Danny Fingeroth started working in comics back in the days when superheroes were pretty much the only game in town and he built a career of delivering high quality comics through his writing and editing. He is well remembered for creating the fan-favorite character Darkhawk and a long run writing Dazzler as well has his excellent work editing books like Spectacular Spider-Man, The New Warriors, and more. In recent years, he has produced some excellent books about comics and comics history including A Marvelous Life, The Amazing Story of Stan Lee, the acclaimed biography of Stan Lee.
Jack Ruby: The Many Faces of Oswald’s Assassin is the newest book from Danny Fingeroth and will be released on November 21, 2023. The book explores one of the central figures to a touchstone event in the lives of an entire generation. We spoke with Danny about his motivation for writing such a book and what he discovered in through his writing process. We also managed to squeeze in a word or two about his career in comics and as a prose writer.
The entire interview is on our YouTube channel and streamable below:
The solicitation for the Jack Ruby is below and the book is available for preorder now on Amazon:
Jack Ruby changed history with one bold, violent action: killing accused presidential assassin Lee Harvey Oswald on live TV two days after the November 22, 1963, murder of President John F. Kennedy. But who was Jack Ruby—and how did he come to be in that spot on that day?
As we approach the sixtieth anniversaries of the murders of Kennedy and Oswald, Jack Ruby’s motives are as maddeningly ambiguous today as they were the day that he pulled the trigger.
The fascinating yet frustrating thing about Ruby is that there is evidence to paint him as at least two different people. Much of his life story points to him as bumbling, vain, violent, and neurotic; a product of the grinding poverty of Chicago’s Jewish ghetto; a man barely able to make a living or sustain a relationship with anyone besides his dogs.

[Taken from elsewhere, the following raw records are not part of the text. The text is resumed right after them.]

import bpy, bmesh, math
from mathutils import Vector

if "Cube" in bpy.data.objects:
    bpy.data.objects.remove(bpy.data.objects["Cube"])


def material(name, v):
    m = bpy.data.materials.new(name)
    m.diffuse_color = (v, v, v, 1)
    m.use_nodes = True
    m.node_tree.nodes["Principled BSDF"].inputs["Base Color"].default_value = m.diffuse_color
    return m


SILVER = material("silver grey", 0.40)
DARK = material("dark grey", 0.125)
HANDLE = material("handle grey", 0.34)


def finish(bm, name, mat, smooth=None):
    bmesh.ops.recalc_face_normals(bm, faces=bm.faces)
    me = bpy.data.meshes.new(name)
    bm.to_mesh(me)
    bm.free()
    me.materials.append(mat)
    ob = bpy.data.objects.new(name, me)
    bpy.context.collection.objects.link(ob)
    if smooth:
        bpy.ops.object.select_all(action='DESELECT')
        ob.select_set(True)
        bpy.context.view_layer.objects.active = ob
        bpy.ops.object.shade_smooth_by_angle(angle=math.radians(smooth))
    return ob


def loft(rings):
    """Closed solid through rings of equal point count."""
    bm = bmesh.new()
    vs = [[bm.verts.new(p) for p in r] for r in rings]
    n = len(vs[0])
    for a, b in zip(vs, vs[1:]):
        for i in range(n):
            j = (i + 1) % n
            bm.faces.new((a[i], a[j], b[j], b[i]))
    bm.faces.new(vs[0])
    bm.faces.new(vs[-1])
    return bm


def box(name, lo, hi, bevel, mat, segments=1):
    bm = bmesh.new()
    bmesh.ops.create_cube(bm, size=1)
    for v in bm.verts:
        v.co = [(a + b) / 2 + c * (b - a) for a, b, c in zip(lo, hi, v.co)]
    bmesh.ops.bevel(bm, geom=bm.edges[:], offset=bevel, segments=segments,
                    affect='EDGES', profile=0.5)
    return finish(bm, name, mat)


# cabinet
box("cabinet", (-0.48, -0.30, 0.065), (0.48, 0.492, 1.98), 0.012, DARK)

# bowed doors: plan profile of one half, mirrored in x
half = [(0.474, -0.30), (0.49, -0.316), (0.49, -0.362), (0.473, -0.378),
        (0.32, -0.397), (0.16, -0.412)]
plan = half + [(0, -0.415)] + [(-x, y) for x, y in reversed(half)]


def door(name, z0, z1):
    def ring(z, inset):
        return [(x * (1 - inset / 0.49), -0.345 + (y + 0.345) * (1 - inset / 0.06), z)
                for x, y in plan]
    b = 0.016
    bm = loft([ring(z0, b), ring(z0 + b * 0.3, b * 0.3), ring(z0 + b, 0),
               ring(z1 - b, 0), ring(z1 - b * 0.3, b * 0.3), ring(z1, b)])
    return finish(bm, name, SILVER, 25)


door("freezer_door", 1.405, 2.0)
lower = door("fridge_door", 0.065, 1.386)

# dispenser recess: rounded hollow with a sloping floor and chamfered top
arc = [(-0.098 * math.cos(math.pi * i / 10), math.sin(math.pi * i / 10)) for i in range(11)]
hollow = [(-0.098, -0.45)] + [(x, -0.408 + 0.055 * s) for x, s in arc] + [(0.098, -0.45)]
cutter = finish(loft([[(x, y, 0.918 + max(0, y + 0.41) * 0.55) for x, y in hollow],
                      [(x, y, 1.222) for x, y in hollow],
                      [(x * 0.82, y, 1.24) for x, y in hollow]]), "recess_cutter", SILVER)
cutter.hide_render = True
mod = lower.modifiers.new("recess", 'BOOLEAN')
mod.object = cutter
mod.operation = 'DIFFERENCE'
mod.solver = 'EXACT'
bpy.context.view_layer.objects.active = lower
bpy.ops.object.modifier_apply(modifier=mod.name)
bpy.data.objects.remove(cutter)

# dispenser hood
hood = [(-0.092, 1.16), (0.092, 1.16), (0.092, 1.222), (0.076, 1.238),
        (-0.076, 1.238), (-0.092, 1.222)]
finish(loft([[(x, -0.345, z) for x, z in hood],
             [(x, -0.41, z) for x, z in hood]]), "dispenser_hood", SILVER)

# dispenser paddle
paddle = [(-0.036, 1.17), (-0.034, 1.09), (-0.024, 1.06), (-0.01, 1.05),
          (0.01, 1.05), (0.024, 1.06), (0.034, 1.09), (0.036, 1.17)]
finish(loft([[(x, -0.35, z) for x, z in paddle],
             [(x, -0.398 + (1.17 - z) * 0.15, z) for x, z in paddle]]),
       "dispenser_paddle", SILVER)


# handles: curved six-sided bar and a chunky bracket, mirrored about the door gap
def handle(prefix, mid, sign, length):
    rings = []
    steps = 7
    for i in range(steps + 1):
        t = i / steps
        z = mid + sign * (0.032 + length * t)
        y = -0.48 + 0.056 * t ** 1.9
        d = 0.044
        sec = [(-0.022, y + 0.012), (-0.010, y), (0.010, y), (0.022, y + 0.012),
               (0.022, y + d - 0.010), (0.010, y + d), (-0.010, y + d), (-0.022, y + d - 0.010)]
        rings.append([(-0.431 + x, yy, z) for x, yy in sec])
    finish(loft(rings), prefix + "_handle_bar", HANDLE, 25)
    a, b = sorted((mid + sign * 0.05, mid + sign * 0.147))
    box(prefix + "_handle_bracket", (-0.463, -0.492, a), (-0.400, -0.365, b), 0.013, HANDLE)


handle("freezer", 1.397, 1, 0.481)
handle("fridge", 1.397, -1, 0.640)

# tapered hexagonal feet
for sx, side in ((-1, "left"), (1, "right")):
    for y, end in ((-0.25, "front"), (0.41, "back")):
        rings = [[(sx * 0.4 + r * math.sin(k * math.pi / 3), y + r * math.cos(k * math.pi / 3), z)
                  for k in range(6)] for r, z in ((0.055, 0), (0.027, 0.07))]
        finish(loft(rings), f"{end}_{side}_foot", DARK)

By the same token, evidence exists of Jack Ruby as cagey and competent, perhaps not a mastermind, but a useful pawn of the Mob and of both the police and the FBI; someone capable of running numerous legal, illegal, and semi-legal enterprises, including smuggling arms and vehicles to both sides in the Cuban revolution; someone capable of acting as middleman in bribery schemes to have imprisoned Mob figures set free.
Cultural historian Danny Fingeroth’s research includes a new, in-depth interview with Rabbi Hillel Silverman, the legendary Dallas clergyman who visited Ruby regularly in prison and who was witness to Ruby’s descent into madness. Fingeroth also conducted interviews with Ruby family members and associates. The book’s findings will catapult you into a trip through a house of historical mirrors.
At its end, perhaps Jack Ruby’s assault on history will begin to make sense. And perhaps we will understand how Oswald’s assassin led us to the world we live in today.